Supermodel, actor, dancer, environmentalist, graduate with a double first from Cambridge University: now Lily Cole adds another string to her bow by launching her first shoe collection, with ecological footwear brand Veja, showcasing the use of wild rubber in new products.
Cole is becoming a pioneer in offering solutions to ongoing ethical problems. Her knitwear label The North Circular creates jumpers from a tight community of suppliers. Her latest venture, a social network called impossible.com, creates an alternative to financial reward by encouraging people to help each other out – for free. Very few people, let alone models, have thought as carefully or can express themselves as fluently about the issues of the day as Lily Cole.
It was in 2012 that Lily first found out about wild rubber, the ethical option to aggressively farmed rubber. A partnership between WWF and SKY called Sky Rainforest Rescue sent her deep into the Brazilian rainforest, where she used what she found to make jewellery and create a short film about the trip.
Speaking at the launch of her footwear, Lily said: ‘I was keen to use imagery of the forest itself in the design for the shoes. So I pulled out some still frames of different creatures I’d photographed from my super 8 footage.
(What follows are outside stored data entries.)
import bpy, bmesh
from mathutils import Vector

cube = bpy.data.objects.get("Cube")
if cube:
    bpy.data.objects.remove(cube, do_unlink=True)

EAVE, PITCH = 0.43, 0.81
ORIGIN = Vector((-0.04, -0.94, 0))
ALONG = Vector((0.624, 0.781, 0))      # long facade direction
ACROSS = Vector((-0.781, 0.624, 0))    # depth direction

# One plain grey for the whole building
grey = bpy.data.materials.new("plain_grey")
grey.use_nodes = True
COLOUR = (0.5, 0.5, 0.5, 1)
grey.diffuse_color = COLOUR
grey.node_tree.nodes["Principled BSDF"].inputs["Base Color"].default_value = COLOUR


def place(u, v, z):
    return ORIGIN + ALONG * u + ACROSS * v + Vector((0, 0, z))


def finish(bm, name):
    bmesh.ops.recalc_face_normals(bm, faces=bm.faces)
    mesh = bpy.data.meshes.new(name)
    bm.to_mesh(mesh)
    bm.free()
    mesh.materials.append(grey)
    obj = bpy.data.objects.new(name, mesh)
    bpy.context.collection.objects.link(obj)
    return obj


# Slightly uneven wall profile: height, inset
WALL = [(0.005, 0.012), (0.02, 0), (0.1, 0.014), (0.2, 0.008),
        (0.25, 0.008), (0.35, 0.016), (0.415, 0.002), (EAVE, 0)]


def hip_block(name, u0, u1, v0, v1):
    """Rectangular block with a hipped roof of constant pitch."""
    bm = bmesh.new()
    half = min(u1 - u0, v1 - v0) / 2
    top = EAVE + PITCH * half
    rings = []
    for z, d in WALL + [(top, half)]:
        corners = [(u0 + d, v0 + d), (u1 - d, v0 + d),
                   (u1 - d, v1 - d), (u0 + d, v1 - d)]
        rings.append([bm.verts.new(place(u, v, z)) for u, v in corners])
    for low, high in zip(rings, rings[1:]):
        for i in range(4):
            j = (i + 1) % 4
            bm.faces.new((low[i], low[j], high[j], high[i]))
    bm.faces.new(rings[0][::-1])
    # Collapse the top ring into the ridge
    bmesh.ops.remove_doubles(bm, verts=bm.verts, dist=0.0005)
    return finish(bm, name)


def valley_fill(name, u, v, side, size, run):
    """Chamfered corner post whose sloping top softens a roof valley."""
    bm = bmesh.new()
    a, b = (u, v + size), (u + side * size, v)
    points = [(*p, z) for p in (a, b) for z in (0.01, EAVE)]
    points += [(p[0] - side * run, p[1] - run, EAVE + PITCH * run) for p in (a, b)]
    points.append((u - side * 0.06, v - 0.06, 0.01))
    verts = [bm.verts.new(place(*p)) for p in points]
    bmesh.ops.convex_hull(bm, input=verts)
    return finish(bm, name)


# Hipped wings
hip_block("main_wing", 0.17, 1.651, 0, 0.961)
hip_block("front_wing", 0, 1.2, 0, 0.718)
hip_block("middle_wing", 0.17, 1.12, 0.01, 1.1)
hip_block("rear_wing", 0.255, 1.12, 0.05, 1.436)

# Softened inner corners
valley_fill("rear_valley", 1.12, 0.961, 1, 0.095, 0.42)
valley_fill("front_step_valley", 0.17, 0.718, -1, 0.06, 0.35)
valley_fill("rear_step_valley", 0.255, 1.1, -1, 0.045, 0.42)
I’d focused on the small things in the forest, butterflies, hummingbirds, mushrooms, things we take for granted like the rubber tree itself.
Identical drawings of the images were made and printed across Veja’s canvas trainers. ‘I threw in a dinosaur, a playful idea of the fragility of all these animals,’ adds Lily.
The Amazon rainforest is the only place on earth where rubber trees grow in the wild and their sap can be extracted without damaging the trees. Veja works with local rubber tapping communities, buying the rubber at a price that guarantees a better income for tappers and offering them steady employment.
Lily has great hopes that the project will highlight the potential of wild rubber to replace farmed rubber – and to save the rainforest.
Cost is still key. ‘Inevitably, [wild rubber] is more expensive,’ admits Cole. ‘The trees are scattered. You’ve got to have local communities to walk through the rainforest to tap them and then transport the rubber. Wild rubber doesn’t have a market yet because it has to compete with plantation prices.’
But, she argues, people are already pay high prices for jewellery and trainers. ‘‘These trainers don’t actually cost any more than any other trainer in the market but instead of the premium going to that market, the premium is being split between lots of parties.’
Lily has a wise head on young shoulders and she will happily front a project, looking ridiculously beautiful in accompanying photoshoots, if she think it’s important. And if it sometimes seems like a lot of projects for one person to take on, they do share common themes.
‘I’ve now worked on several different companies that look at supply chain issues,’ says Cole. ‘There’s North Circular, the t-shirts I designed for EJF were carbon neutral and this month, on impossible.com, we’re launching Impossible Bazaar where we’ll only sell products with transparent supply chains.
The first stock are the trainers. ‘The vision for Impossible Bazaar is to create a space and an audience for affiliate companies such as Veja. So everything I do does tie together even though it seems dispersed,’ she grins.
The same thing might be said to be true of life itself. In the meantime, there are some lovely, ethical trainers waiting for us to buy them.
From £55. The limited edition collection will be available to buy online and through Offspring concession stores in Selfridges, London and Manchester, and Topshop, Oxford Street. For every pair sold, Sky will donate £10 to Sky Rainforest Rescue to help support the livelihood of rubber tappers and equip them to tap six more trees, helping to protect the rainforest. www.skyrainforest.com